Depending on how long the count takes – and there have been conflicting reports as to exactly how many ballots are out there, but it’s somewhere between 1,700 and 2,700 – this contest could be a contender for the title of longest-running undecided legislative race in modern history.

The record to date is the 2004 Spano-Stewart-Cousins race, in which Spano wasn’t declared the winner until Feb. 8 of 2005 – and then by just 18 votes.

Republican Frank Padavan, who was the incumbent GOP senator when this whole mess started, has a lead of several hundred votes – perhaps as many as 500 – over his Democratic challenger, Councilman Jim Gennaro.

Obsevers and operatives on both sides of the aisle have been more or less in agreement (at least privately) that Padavan is going to be declared the winner.

The Democrats had a stake in delaying that outcome for as long as possible back when the leadership battle was still raging in the Senate, as it deprived Republican Dean Skelos of a vote. But that turned out not to make much of a difference in the end.

Despite the fact that he is techincally no longer a senator, Padavan says he has been showing up for work at his district office, which continues to be staffed at the expense of the Senate GOP. He has already announced his intention to seek re-election in 2010.

Padavan vs. Gennaro – still undecided

James Gennaro

James Gennar

From the Queens Courier

Wednesday, January 14, 2009 7:05 PM EST

With the State Senate completing its second week of work and the seat for northeast Queens’ 11th District still empty, the saga of the undecided race between incumbent Frank Padavan and City Councilmember James Gennaro finds the parties back in court.

After all the machine votes and paper ballots approved by Board of Elections (BOE) clerks were counted, Padavan was leading by 580, with 252 disputed paper ballots unopened – and this the only undecided election in the state.

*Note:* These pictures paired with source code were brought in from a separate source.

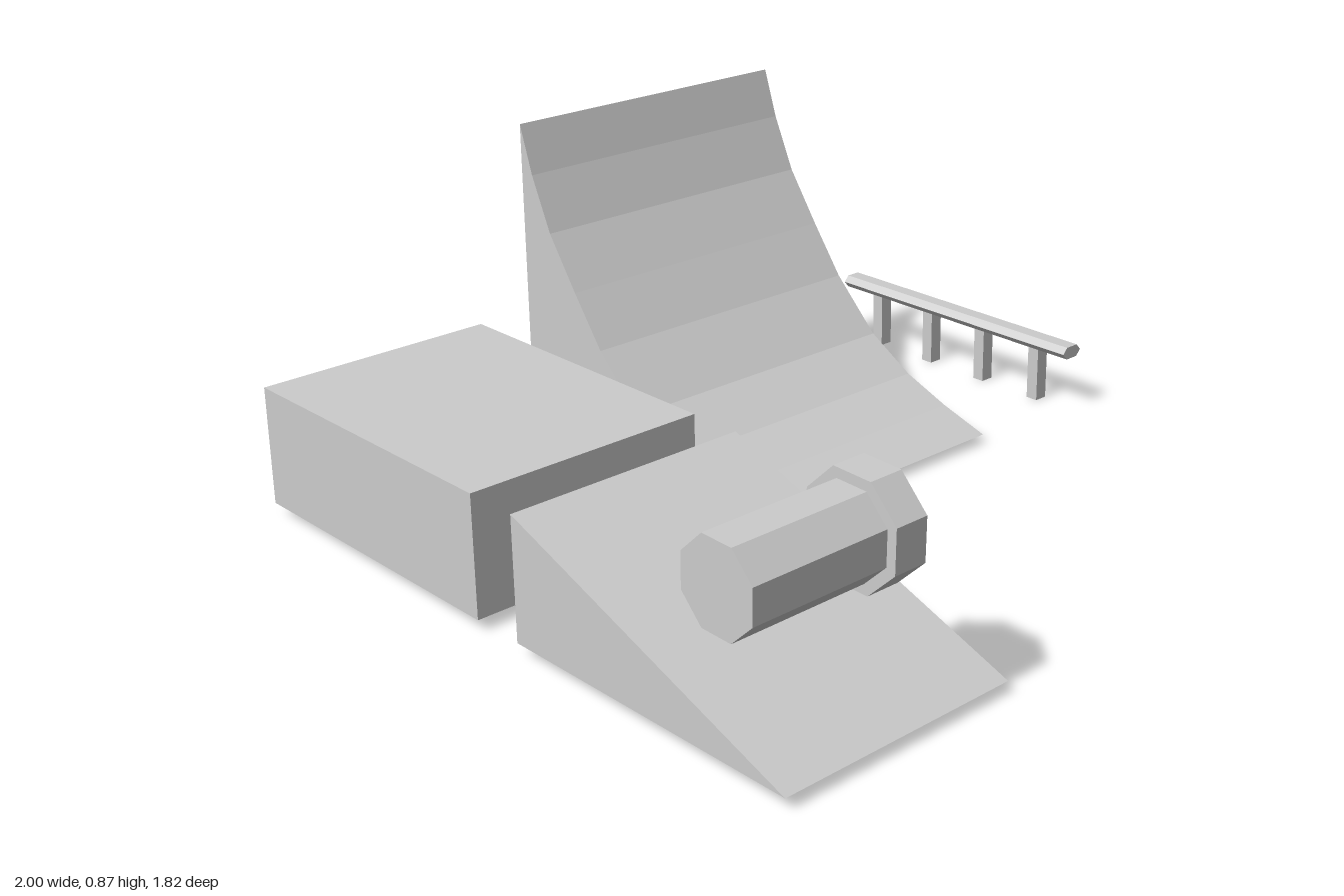
import * as THREE from 'three';

export function createModel() {
  const model = new THREE.Group();
  model.name = 'skateParkSet';
  const grey = new THREE.MeshStandardMaterial({ color: 0xcccccc, flatShading: true });
  grey.name = 'plainGrey';

  function add(name, geometry, x = 0, y = 0, z = 0, parent = model) {
    const mesh = new THREE.Mesh(geometry, grey);
    mesh.name = name;
    mesh.position.set(x, y, z);
    parent.add(mesh);
    return mesh;
  }

  // Side profile given as [z, y], swept along x from x0 to x1
  function sweptProfile(points, x0, x1) {
    const shape = new THREE.Shape(points.map(([z, y]) => new THREE.Vector2(-z, y)));
    const geometry = new THREE.ExtrudeGeometry(shape, { depth: x1 - x0, bevelEnabled: false });
    return geometry.rotateY(Math.PI / 2).translate(x0, 0, 0);
  }

  // Straight ramp and the box behind it
  add('straightRamp', sweptProfile([[0.91, 0.03], [0.072, 0.03], [0.072, 0.335]], -0.96, -0.325));
  add('platformBox', new THREE.BoxGeometry(0.635, 0.305, 0.843), -0.6425, 0.1825, -0.493);

  // Quarter pipe with a faceted curve
  add('quarterPipe', sweptProfile([
    [0, 0.025], [-0.838, 0.025], [-0.838, 0.865], [-0.797, 0.74], [-0.733, 0.6],
    [-0.64, 0.465], [-0.545, 0.335], [-0.41, 0.2], [-0.275, 0.12], [-0.14, 0.068],
  ], -0.225, 0.615));

  // Eight-sided hollow pipe: closed at the left end, collar round the open mouth
  const corner = 1 / Math.cos(Math.PI / 8);
  const outline = [
    [0, 0], [0.1, 0], [0.1, 0.35], [0.124, 0.35], [0.124, 0.435],
    [0.09, 0.435], [0.09, 0.01], [0, 0.01],
  ].map(([r, h]) => new THREE.Vector2(r * corner, h));
  const pipeGeometry = new THREE.LatheGeometry(outline, 8)
    .rotateY(Math.PI / 8)
    .rotateZ(-Math.PI / 2);
  add('pipe', pipeGeometry, -1, 0.434, 0.769).rotation.x = 0.025;

  // Grind rail: six-sided bar on four posts
  const rail = new THREE.Group();
  rail.name = 'grindRail';
  model.add(rail);
  const section = new THREE.Shape([
    [0.945, 0.15], [0.985, 0.15], [1, 0.167], [0.985, 0.184], [0.945, 0.184], [0.93, 0.167],
  ].map(([x, y]) => new THREE.Vector2(x, y)));
  add('railBar', new THREE.ExtrudeGeometry(section, { depth: 0.843, bevelEnabled: false }), 0, 0, -0.838, rail);
  for (let i = 0; i < 4; i++) {
    add('railPost', new THREE.BoxGeometry(0.038, 0.15, 0.035), 0.965, 0.075, -0.115 - i * 0.2, rail);
  }

  return model;
}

Next, Gennaro’s representatives went to State Supreme Court, and Judge Kevin Kerrigan declared that roughly 1,750 paper ballots declared invalid by the Queens BOE should be examined again.

Immediately, Republicans went to the Appellate Division; a four-judge panel said the central BOE hadn’t made a “final determination” on the invalid ballots, so the courts couldn’t rule. The city BOE commissioners voted 7-3 to agree with the Queens clerks.

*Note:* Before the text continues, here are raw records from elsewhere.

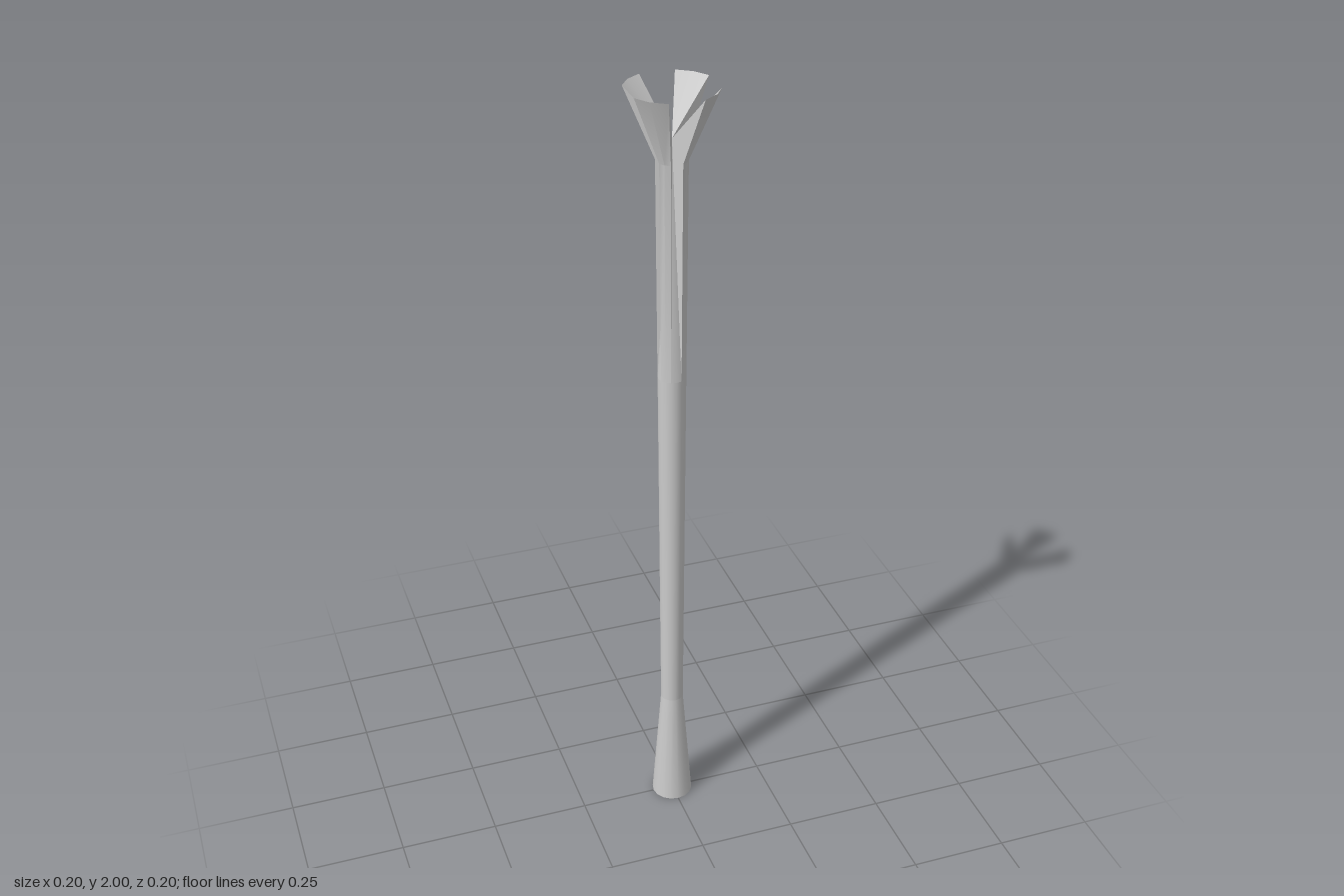
import * as THREE from 'three';
import { toCreasedNormals } from 'three/addons/utils/BufferGeometryUtils.js';

const SIDES = 16;
const STEP = (Math.PI * 2) / SIDES;
const CUT_Y = 1.28, CUT_R = 0.0345; // where the slots begin
const NECK_Y = 1.83, NECK_R = 0.038; // where the prongs splay
const RIM_Y = 2, RIM_R = 0.11;

// point on a ring, i counted in sixteenths of a turn from the front
const ring = (i, r, y) => [r * Math.sin(i * STEP), y, r * Math.cos(i * STEP)];

// geometry from convex polygons, each split as a fan
function fromPolygons(polygons) {
  const positions = [];
  for (const p of polygons) {
    for (let i = 1; i < p.length - 1; i++) positions.push(...p[0], ...p[i], ...p[i + 1]);
  }
  const g = new THREE.BufferGeometry();
  g.setAttribute('position', new THREE.Float32BufferAttribute(positions, 3));
  g.computeVertexNormals();
  return toCreasedNormals(g, 0.5);
}

export function createModel() {
  const group = new THREE.Group();
  const material = new THREE.MeshStandardMaterial({ color: 0xcccccc });
  const add = (name, geometry, y = 0) => {
    const mesh = new THREE.Mesh(geometry, material);
    mesh.name = name;
    mesh.position.y = y;
    group.add(mesh);
  };

  // flared foot and slim shaft
  add('foot', new THREE.CylinderGeometry(0.029, 0.053, 0.32, SIDES, 1, true), 0.16);
  const underside = new THREE.CircleGeometry(0.053, SIDES);
  underside.rotateX(Math.PI / 2);
  add('footUnderside', underside);
  add('shaft', new THREE.CylinderGeometry(CUT_R, 0.029, CUT_Y - 0.32, SIDES, 1, true), (CUT_Y + 0.32) / 2);

  // four splayed prongs with tapering slots between them
  const centre = [0, 1.88, 0];
  for (let k = 0; k < 4; k++) {
    const first = k * 4 + 1, last = first + 2;
    const cut = i => ring(i, CUT_R, CUT_Y);
    const neck = i => ring(i, NECK_R, NECK_Y);
    const rim = i => ring(i, RIM_R, RIM_Y);

    const prong = [
      [centre, cut(first), neck(first), rim(first)],
      [centre, rim(last), neck(last), cut(last)],
    ];
    const slot = [];
    for (let i = first; i < last; i++) {
      prong.push([cut(i), cut(i + 1), neck(i + 1), neck(i)]);
      prong.push([neck(i), neck(i + 1), rim(i + 1), rim(i)]);
      prong.push([centre, rim(i), rim(i + 1)]);
      slot.push([centre, cut(i + 2), cut(i + 3)]);
    }
    add('prong' + (k + 1), fromPolygons(prong));
    add('slotFloor' + (k + 1), fromPolygons(slot));
  }
  return group;
}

Serph Maltese, Phil Ragusa & Frank Padavan

Serph Maltese, Phil Ragusa & Frank Padavan

This brought the matter back to Kerrigan’s court on Tuesday January 6, where Republicans asked him to declare the counting over and allow the BOE to certify Padavan the winner.

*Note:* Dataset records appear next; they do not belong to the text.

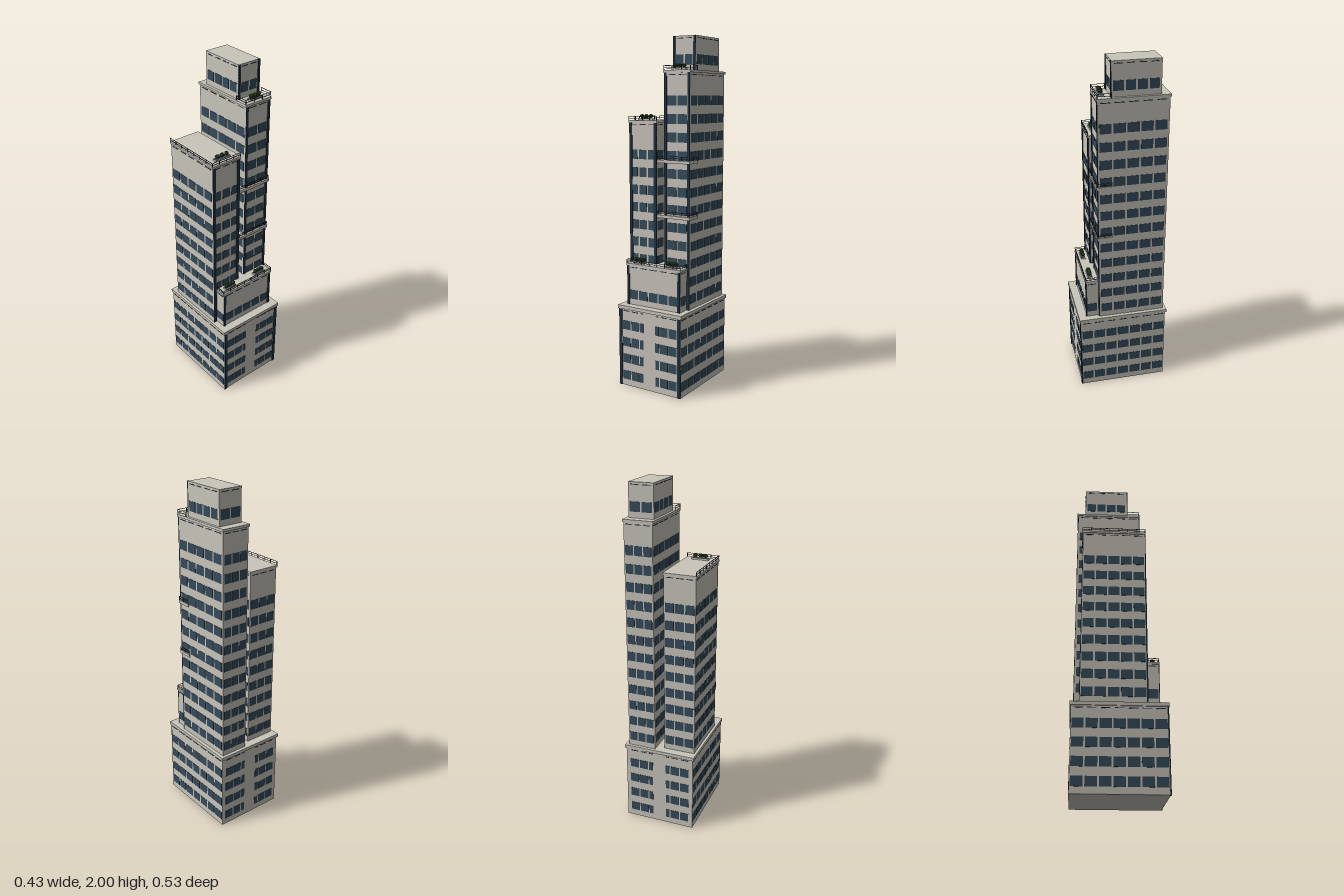
import * as THREE from 'three';
import { mergeGeometries } from 'three/addons/utils/BufferGeometryUtils.js';

const material = (name, color, flatShading = false) => {
  const m = new THREE.MeshStandardMaterial({ color, flatShading });
  m.name = name;
  return m;
};

// Box from its minimum and maximum corners
const boxGeo = (x0, x1, y0, y1, z0, z1) =>
  new THREE.BoxGeometry(x1 - x0, y1 - y0, z1 - z0)
    .translate((x0 + x1) / 2, (y0 + y1) / 2, (z0 + z1) / 2);

// Evenly spread columns as [centre, width]
const columns = (a, b, n, fill = 0.87) => {
  const step = (b - a) / n;
  return Array.from({ length: n }, (_, i) => [a + step * (i + 0.5), step * fill]);
};

// Window row heights, one storey apart
const STOREY = 0.1008;
const rows = (first, n) => Array.from({ length: n }, (_, i) => first + i * STOREY);

export function createModel() {
  const model = new THREE.Group();
  model.name = 'tower';
  const concrete = material('concrete', 0xc9c5bb);
  const glass = material('window glass', 0x354b5b);
  const trim = material('dark trim', 0x22323e);
  const leaf = material('foliage', 0x304a22, true);

  const add = (parent, name, geos, mat) => {
    const mesh = new THREE.Mesh(Array.isArray(geos) ? mergeGeometries(geos) : geos, mat);
    mesh.name = name;
    parent.add(mesh);
    return mesh;
  };

  // Thin plate on a wall of block b; u runs along x or z
  const plate = (b, side, u, y, w, h, t = 0.003) => {
    const [x0, x1, , , z0, z1] = b;
    const alongX = side === 'front' || side === 'back';
    const g = new THREE.BoxGeometry(alongX ? w : t, h, alongX ? t : w);
    if (side === 'front') return g.translate(u, y, z1);
    if (side === 'back') return g.translate(u, y, z0);
    return g.translate(side === 'left' ? x1 : x0, y, u);
  };

  // Block with cap, windows, roof slots and dark strips on its front corners
  function block({ name, b, cap, capHeight, heights, sides, strip }) {
    const g = new THREE.Group();
    g.name = name;
    model.add(g);
    add(g, name + 'Walls', boxGeo(...b), concrete);
    if (cap) add(g, name + 'Cap', boxGeo(cap[0], cap[1], b[3] - 0.002, b[3] + capHeight, cap[2], cap[3]), concrete);
    for (const [side, cols] of Object.entries(sides)) {
      const panes = [], slots = [];
      for (const [u, w] of cols) {
        for (const y of heights) panes.push(plate(b, side, u, y, w, 0.053));
        slots.push(plate(b, side, u, b[3] - 0.013, w * 0.8, 0.004));
      }
      add(g, name + 'Windows', panes, glass);
      add(g, name + 'Slots', slots, trim);
    }
    if (strip) {
      const y = (b[2] + b[3]) / 2, h = b[3] - b[2];
      add(g, name + 'CornerStrips', [b[0] + strip / 2, b[1] - strip / 2]
        .map((x) => plate(b, 'front', x, y, strip, h, 0.008)), trim);
    }
  }

  // Podium, with a blank bay in the middle of front and back
  const half = [[0.157, 0.053], [0.098, 0.053], [0.053, 0.024]];
  const split = [...half, ...half.map(([u, w]) => [-u, w])];
  const podiumSide = columns(-0.255, 0.255, 7);
  block({
    name: 'podium', b: [-0.208, 0.208, 0, 0.464, -0.256, 0.256],
    cap: [-0.215, 0.215, -0.263, 0.263], capHeight: 0.018, heights: rows(0.064, 4),
    sides: { front: split, back: split, left: podiumSide, right: podiumSide }, strip: 0.02,
  });

  // Low front block
  block({
    name: 'frontBlock', b: [-0.178, 0.178, 0.48, 0.715, 0.06, 0.214],
    cap: [-0.183, 0.183, 0.06, 0.219], capHeight: 0.01, heights: [0.542],
    sides: { front: columns(-0.168, 0.168, 5), left: [[0.182, 0.056]], right: [[0.182, 0.056]] }, strip: 0.015,
  });

  // Shorter tower
  const shortSide = columns(-0.21, 0.147, 5);
  block({
    name: 'shortTower', b: [-0.2, -0.017, 0.48, 1.53, -0.213, 0.15],
    cap: [-0.205, -0.012, -0.217, 0.155], capHeight: 0.01, heights: rows(0.542, 9),
    sides: {
      front: [[-0.163, 0.036], [-0.109, 0.05], [-0.052, 0.044]],
      back: columns(-0.196, -0.021, 3), left: shortSide, right: shortSide,
    }, strip: 0.018,
  });

  // Tall tower
  const tallSide = columns(-0.238, 0.135, 5);
  block({
    name: 'tallTower', b: [0.03, 0.194, 0.48, 1.802, -0.245, 0.139],
    cap: [0.025, 0.199, -0.25, 0.144], capHeight: 0.012, heights: rows(0.542, 12),
    sides: {
      front: columns(0.044, 0.18, 2), back: columns(0.034, 0.19, 3), left: tallSide, right: tallSide,
    }, strip: 0.015,
  });

  // Rooftop storey
  const topSide = columns(-0.193, 0.057, 4, 0.83);
  block({
    name: 'penthouse', b: [0.04, 0.183, 1.81, 2, -0.2, 0.064], heights: [1.873],
    sides: {
      front: columns(0.054, 0.17, 2, 0.8), back: columns(0.045, 0.18, 2), left: topSide, right: topSide,
    }, strip: 0.013,
  });

  // Railing along a path of [x, z] corners standing at height y
  function railing(name, y, path, h = 0.026) {
    const parts = [], t = 0.0015;
    for (let i = 1; i < path.length; i++) {
      const [ax, az] = path[i - 1], [bx, bz] = path[i];
      const x0 = Math.min(ax, bx), x1 = Math.max(ax, bx), z0 = Math.min(az, bz), z1 = Math.max(az, bz);
      for (const yy of [y + h, y + h * 0.5])
        parts.push(boxGeo(x0 - t, x1 + t, yy - 0.002, yy, z0 - t, z1 + t));
      const n = Math.max(1, Math.round(Math.hypot(bx - ax, bz - az) / 0.05));
      for (let k = 0; k <= n; k++) {
        const x = ax + (bx - ax) * k / n, z = az + (bz - az) * k / n;
        parts.push(boxGeo(x - t, x + t, y, y + h, z - t, z + t));
      }
    }
    add(model, name, parts, trim);
  }

  // Sky terraces linking the two towers
  for (const y of [0.995, 1.306]) {
    add(model, 'skyTerrace', boxGeo(-0.014, 0.199, y, y + 0.017, 0.062, 0.15), concrete);
    railing('terraceRailing', y + 0.017, [[-0.012, 0.147], [0.197, 0.147], [0.197, 0.064]], 0.022);
  }
  railing('shortTowerRailing', 1.54, [[-0.203, -0.215], [-0.203, 0.153], [-0.014, 0.153]], 0.022);
  railing('tallTowerRailing', 1.814, [[0.027, 0.066], [0.027, 0.14], [0.197, 0.14], [0.197, 0.066]]);
  railing('frontBlockRailing', 0.725, [[-0.181, 0.157], [-0.181, 0.216], [0.181, 0.216], [0.181, 0.15]], 0.022);

  // Planters with three faceted shrubs each
  function planter(x0, x1, y, z) {
    const g = new THREE.Group();
    g.name = 'planter';
    model.add(g);
    const d = 0.0125, r = 0.002, top = y + 0.011;
    add(g, 'planterRim', [
      boxGeo(x0, x1, y, top, z - d, z - d + r), boxGeo(x0, x1, y, top, z + d - r, z + d),
      boxGeo(x0, x0 + r, y, top, z - d, z + d), boxGeo(x1 - r, x1, y, top, z - d, z + d),
    ], concrete);
    add(g, 'planterBed', boxGeo(x0 + r, x1 - r, y, y + 0.008, z - d + r, z + d - r), glass);
    for (let i = 0; i < 3; i++) {
      const shrub = add(g, 'shrub', new THREE.IcosahedronGeometry(0.0145, 0), leaf);
      shrub.scale.set(1.05, 0.8, 0.95);
      shrub.rotation.y = i * 1.3 + x0 * 9;
      shrub.position.set((x0 + x1) / 2 + (i - 1) * (x1 - x0) * 0.31, y + 0.024, z);
    }
  }
  planter(-0.157, -0.059, 1.54, 0.113);
  planter(0.072, 0.153, 1.814, 0.111);
  planter(-0.148, -0.072, 0.725, 0.185);
  planter(0.072, 0.148, 0.725, 0.185);

  return model;
}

Kerrigan gave the Democrats until Wednesday, January 14, to respond to the nearly 50 pages of arguments and exhibits filed by Padavan’s side.

After several hours of legal arguments, Kerrigan set another hearing for Friday, January 16.

Queens Republicans to Bloomberg: Not so Fast!


Former Republican Mike Wants Back In

Maggie Haberman and Sally Goldenberg report in the New York Post that Mayor Michael Bloomberg is making overtures to once again run with Republican support. Much to their credit not all the GOP county leaders are ready to jump on the Bloomberg band wagon. There is some resentment over the fact that Bloomberg did not endorse John McCain.

“Bloomberg, a lifelong Democrat who joined the Republican Party for his first mayoral bid in 2001 but then abandoned it in 2007, must mend fences if he wants to secure the Republican line, several sources said.”

“If there’s a credible Republican that’s running, I’d have to support that person first, and if the mayor wanted to re-register as a Republican, I might think of it,” said Queens GOP Chairman Phil Ragusa, who has not been contacted by Bloomberg’s team.

“In fact, I have the forms if he wants to reregister as a Republican.”

Another GOP official criticized the mayor, saying, “Everybody supported him the second time, and then he had very little in the way of Republicans in government and then no policy that’s remotely Republican.”